PL sponsored WSA caucuses in at least three regions prior to the Chicago convention, according to sources in those regions. At the caucuses, PL and WSA began to draw up resolutions and second-guess the strategy of the national office staff, which PL pictured as the demon behind the scene.

Minimal politics

The politics of the WSA were minimal, requiring no spoken adherence to communism, to revolution, to the PL position in opposition to the right of self-determination for black Americans, to the PL position that the National Liberation Front of South Vietnam has sold out.

All that appeared necessary for WSA membership was to raise one’s hand at the correct moment in support of the PL position on a vote. WSAers infrequently spoke on the convention floor and never in opposition to PL politics.

Although many WSAers admitted some disagreement or doubt about PL positions in private conversations, differences evaporated in balloting. WSA dependence on PL (which initiated the auxiliary group) was considerable, with WSA tracts largely written by PL members, and most WSA stances those taken by PL leaders.

PL managed to parlay opposition to the SDS national office into support for itself on the campus. A 20-year-old student at the University of Chicago said he found himself isolated from SDS by a local leadership that distrusted him, and gave him only the most menial tasks. He recalled sitting in a coffee house, seeing some SDS leaders talking politics: “I started to come over and they started talking much lower and giving me dirty looks and wanting me to leave.”

He said local WSAers were much more interested in canvassing, “and that’s how I got to them.” He added that WSA views the American people “as good people that should be freed rather than fascists and racists that should be overthrown.” SDS leaders “would just substitute one dictatorship for another dictatorship,” he said.

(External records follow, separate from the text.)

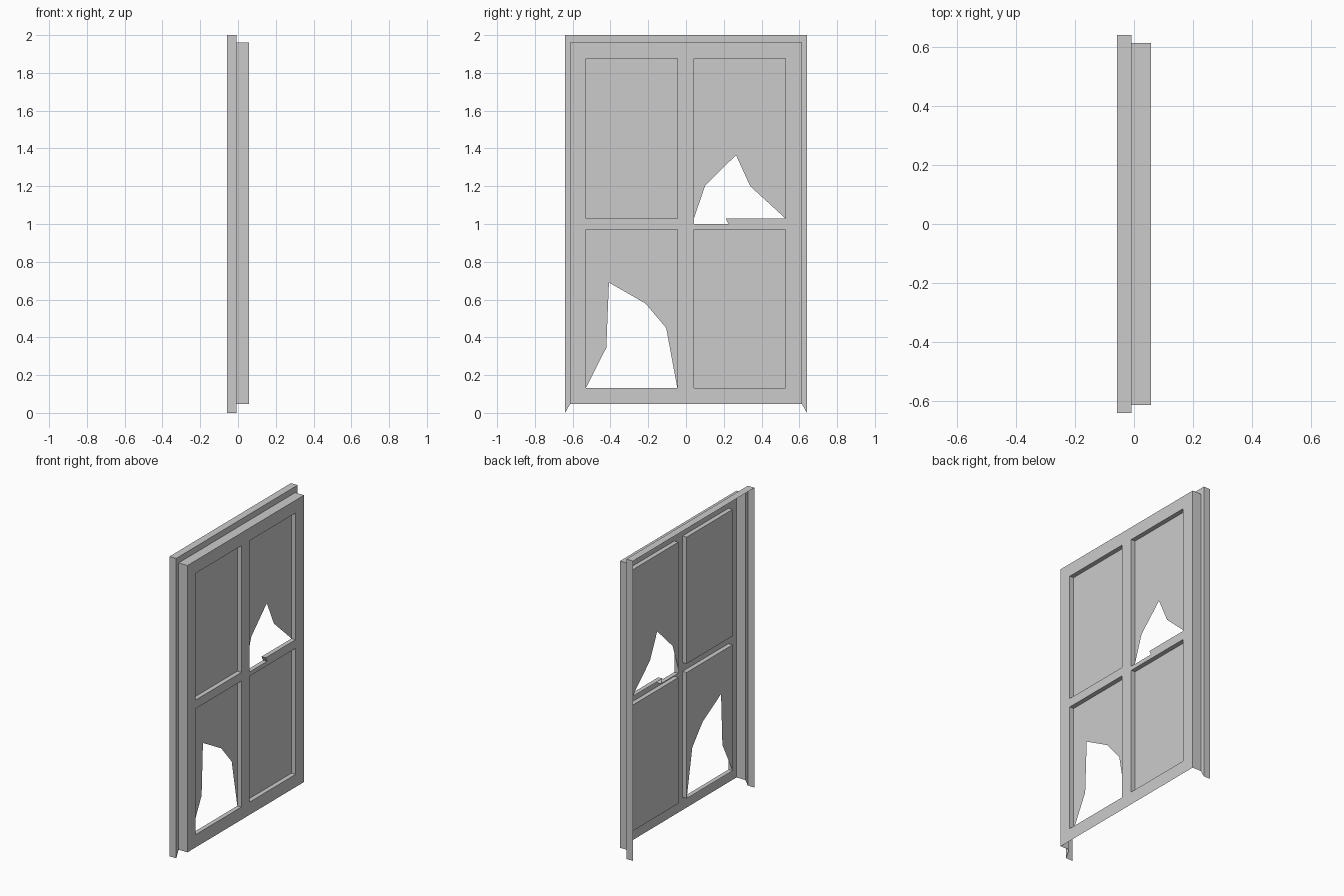
import bpy, bmesh

if "Cube" in bpy.data.objects:
    bpy.data.objects.remove(bpy.data.objects["Cube"])

XB, XM, XF, XR = -0.057, -0.008, 0.057, 0.027   # back, step, front, recess planes
YS = [-0.614, -0.53, -0.046, 0.042, 0.526, 0.614]
ZS = [0.047, 0.132, 0.972, 1.03, 1.875, 1.96]


def make(name, polys):
    """Open sheet object from a list of 3D polygons."""
    bm = bmesh.new()
    for p in polys:
        bm.faces.new([bm.verts.new(v) for v in p])
    bmesh.ops.remove_doubles(bm, verts=bm.verts, dist=1e-5)
    me = bpy.data.meshes.new(name)
    bm.to_mesh(me)
    bm.free()
    ob = bpy.data.objects.new(name, me)
    bpy.context.collection.objects.link(ob)
    return ob


def flat(x, pts):
    return [(x, y, z) for y, z in pts]


def rect(y0, y1, z0, z1):
    return [(y0, z0), (y1, z0), (y1, z1), (y0, z1)]


def arch(x, w, bottom, top):
    return flat(x, [(-w, bottom), (-w, top), (w, top), (w, bottom)])


def bridge(a, b):
    return [[a[i], b[i], b[i + 1], a[i + 1]] for i in range(len(a) - 1)]


def reveal(outline):
    """Walls from the front plane back to the recessed panel (CCW outline)."""
    f, g = flat(XF, outline), flat(XR, outline)
    n = len(f)
    return [[f[i], f[(i + 1) % n], g[(i + 1) % n], g[i]] for i in range(n)]


# Outer frame: stepped sheet around both sides and the top, open below
outer_back = arch(XB, 0.64, 0.0, 2.0)
outer_front = arch(XM, 0.64, 0.0, 2.0)
inner_back = arch(XM, 0.614, ZS[0], ZS[-1])
inner_front = arch(XF, 0.614, ZS[0], ZS[-1])
make("outer_frame", bridge(outer_back, outer_front) + bridge(outer_front, inner_back))

# Sash: side walls, rails and stiles, and the reveals of the four openings
notch = [(YS[3], 1.0), (0.225, 1.0), (0.21, ZS[3])]
sash = bridge(inner_back, inner_front)
for i in range(5):
    for j in range(5):
        if i in (1, 3) and j in (1, 3):
            outline = rect(YS[i], YS[i + 1], ZS[j], ZS[j + 1])
            if (i, j) == (3, 3):              # chipped lower edge
                outline = notch + outline[1:]
            sash += reveal(outline)
        elif (i, j) == (3, 2):                # chipped middle rail
            sash.append(flat(XF, [(YS[3], ZS[2]), (YS[4], ZS[2]), (YS[4], ZS[3])]
                             + notch[::-1]))
        else:
            sash.append(flat(XF, rect(YS[i], YS[i + 1], ZS[j], ZS[j + 1])))
make("sash", sash)

# Recessed panels, two whole
make("panel_upper_left", [flat(XR, rect(YS[1], YS[2], ZS[3], ZS[4]))])
make("panel_lower_right", [flat(XR, rect(YS[3], YS[4], ZS[1], ZS[2]))])

# Two broken panels: top corners plus the jagged edge of the hole
make("panel_upper_right_broken", [flat(XR, [
    (YS[4], ZS[4]), (YS[3], ZS[4]), (YS[3], ZS[3]), (0.102, 1.205),
    (0.265, 1.365), (0.34, 1.2), (YS[4], ZS[3])])])
make("panel_lower_left_broken", [flat(XR, [
    (YS[2], ZS[2]), (YS[1], ZS[2]), (YS[1], ZS[1]), (-0.422, 0.345),
    (-0.408, 0.69), (-0.215, 0.58), (-0.105, 0.45), (YS[2], ZS[1])])])
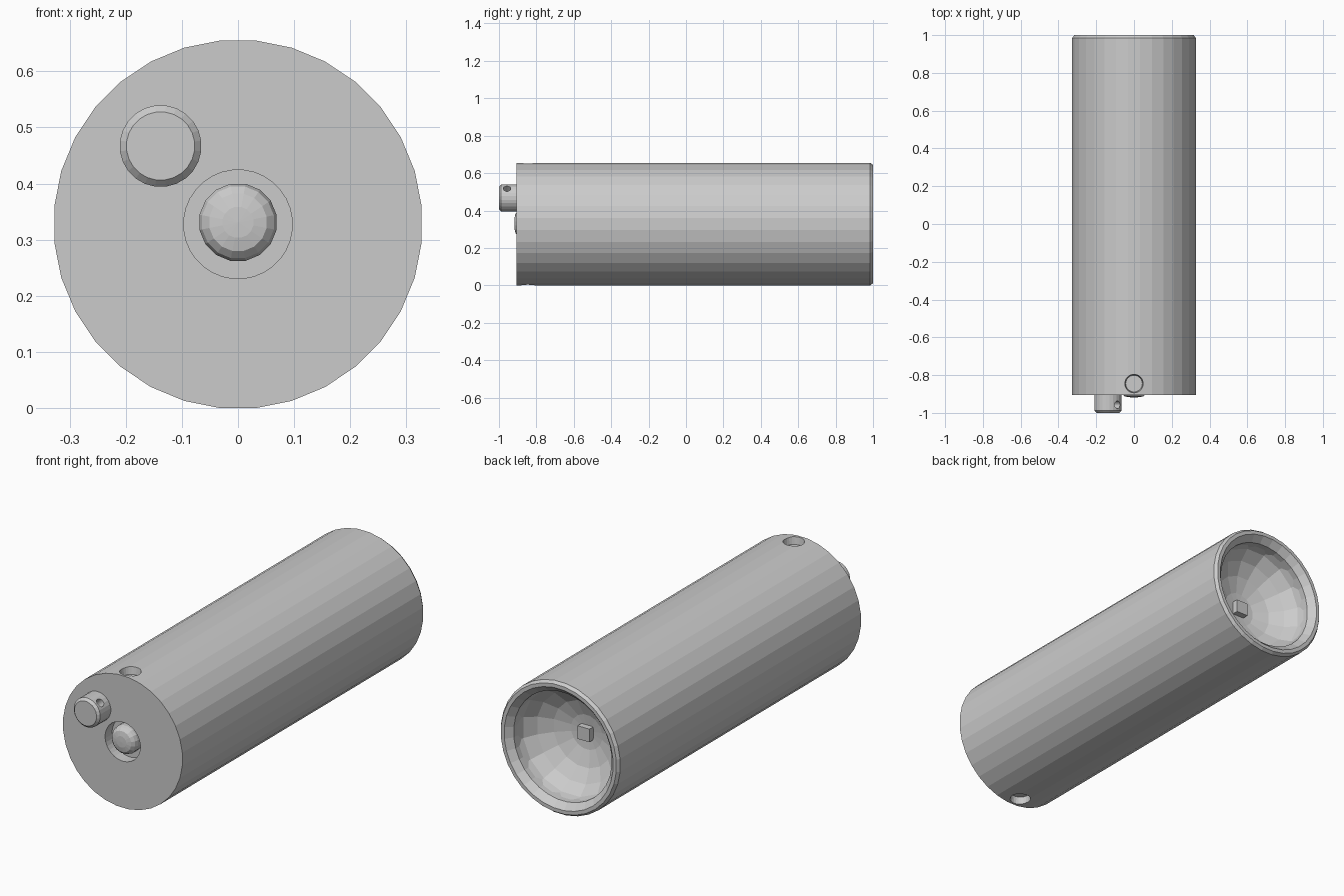
import bpy, bmesh, math
from mathutils import Vector, Matrix

if "Cube" in bpy.data.objects:
    bpy.data.objects.remove(bpy.data.objects["Cube"])

AXIS_Z = 0.3275   # height of the tube's centre line

grey = bpy.data.materials.new("plain_grey")
grey.use_nodes = True
grey.diffuse_color = (0.6, 0.6, 0.6, 1)
grey.node_tree.nodes["Principled BSDF"].inputs["Base Color"].default_value = (0.6, 0.6, 0.6, 1)


def finish(name, bm):
    mesh = bpy.data.meshes.new(name)
    bm.to_mesh(mesh)
    bm.free()
    mesh.materials.append(grey)
    obj = bpy.data.objects.new(name, mesh)
    bpy.context.collection.objects.link(obj)
    return obj


def lathe(name, profile, segments, x=0, z=AXIS_Z, inward=False):
    """Turn (radius, y) points around an axis parallel to y."""
    bm = bmesh.new()
    rings = []
    for r, y in profile:
        if r == 0:
            rings.append([bm.verts.new((x, y, z))] * segments)
            continue
        angles = [2 * math.pi * (i + 0.5) / segments for i in range(segments)]
        rings.append([bm.verts.new((x + r * math.sin(a), y, z + r * math.cos(a))) for a in angles])
    for a, b in zip(rings, rings[1:]):
        for i in range(segments):
            j = (i + 1) % segments
            bm.faces.new(list(dict.fromkeys((a[i], a[j], b[j], b[i]))))
    bmesh.ops.recalc_face_normals(bm, faces=bm.faces)
    if inward:
        bmesh.ops.reverse_faces(bm, faces=bm.faces)
    return finish(name, bm)


def drill(target, centre, direction, r1, r2, depth):
    """Cut a round, optionally tapered, hole; r2 is the end lying along direction."""
    bm = bmesh.new()
    turn = Vector(direction).to_track_quat('Z', 'Y').to_matrix().to_4x4()
    bmesh.ops.create_cone(bm, cap_ends=True, segments=24, radius1=r1, radius2=r2,
                          depth=depth, matrix=Matrix.Translation(centre) @ turn)
    cutter = finish("hole_cutter", bm)
    cutter.hide_render = True
    mod = target.modifiers.new("hole", 'BOOLEAN')
    mod.operation = 'DIFFERENCE'
    mod.solver = 'EXACT'
    mod.object = cutter
    bpy.context.view_layer.objects.active = target
    bpy.ops.object.modifier_apply(modifier=mod.name)
    bpy.data.objects.remove(cutter)


# Tube with a button well in front and a bevelled lamp opening behind
body = lathe("body", [(0, -0.85), (0.097, -0.85), (0.097, -0.905), (0.329, -0.905),
                      (0.329, 0.985), (0.318, 1.0), (0.3, 1.0), (0.27, 0.968),
                      (0.27, 0.74), (0, 0.74)], 32)

# Shallow cord holes on the top and bottom
for side in (1, -1):
    drill(body, (0, -0.845, AXIS_Z + side * 0.326), (0, 0, side), 0.044, 0.054, 0.07)

# Faceted reflector bowl
steps = 5
arc = [math.pi / 2 * i / steps for i in range(steps)]
bowl = [(0.28 * math.cos(a), 0.965 - 0.195 * math.sin(a)) for a in arc] + [(0, 0.77)]
reflector = lathe("reflector", bowl, 16, inward=True)

# Square lamp chip at the bottom of the bowl
bm = bmesh.new()
bmesh.ops.create_cube(bm, size=1, matrix=Matrix.Translation((0, 0.785, AXIS_Z))
                      @ Matrix.Diagonal((0.065, 0.04, 0.065, 1)))
finish("lamp_chip", bm)

# Domed push button
lathe("push_button", [(0, -0.918), (0.028, -0.917), (0.052, -0.912), (0.065, -0.9),
                      (0.07, -0.885), (0.07, -0.845)], 16, z=0.331)

# Side knob with a slanted cord hole
knob = lathe("cord_knob", [(0, -1.0), (0.061, -1.0), (0.073, -0.988),
                           (0.073, -0.9), (0, -0.9)], 24, x=-0.138, z=0.467)
drill(knob, (-0.138, -0.957, 0.467), (1, 0, 1), 0.02, 0.02, 0.3)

One theme pervades most PL stances: numerous radical entities are “selling out,” from the NLF, to the Bay Area Revolutionary Union, to the “right-wing national (SDS) office,” to black students, to the Black Panthers. Purity lies with the PL sect; everyone else is making deals.

The WSA is a curious grouping with a minority of members actually in PL. Some have come out of hippie drug culture and now reject that life as bourgeois. Many are extremely young, having never held a job in their lives. Some of them came to Chicago having’ been in the WSA for several months, and SDSers found no problem in persuading some out of their positions. Throughout the meeting hall, during the day before PL was expelled, SDSers moved among WSAers, attempting to buttonhole them.

It is unclear whether or not the expulsion will help WSA-PL. PL members freely admit that factional debates build the WSA. PL members vow “to carry the struggle back to the campuses” in what might be a knock-down drag-out contest for winning allegiance of SDS chapter members.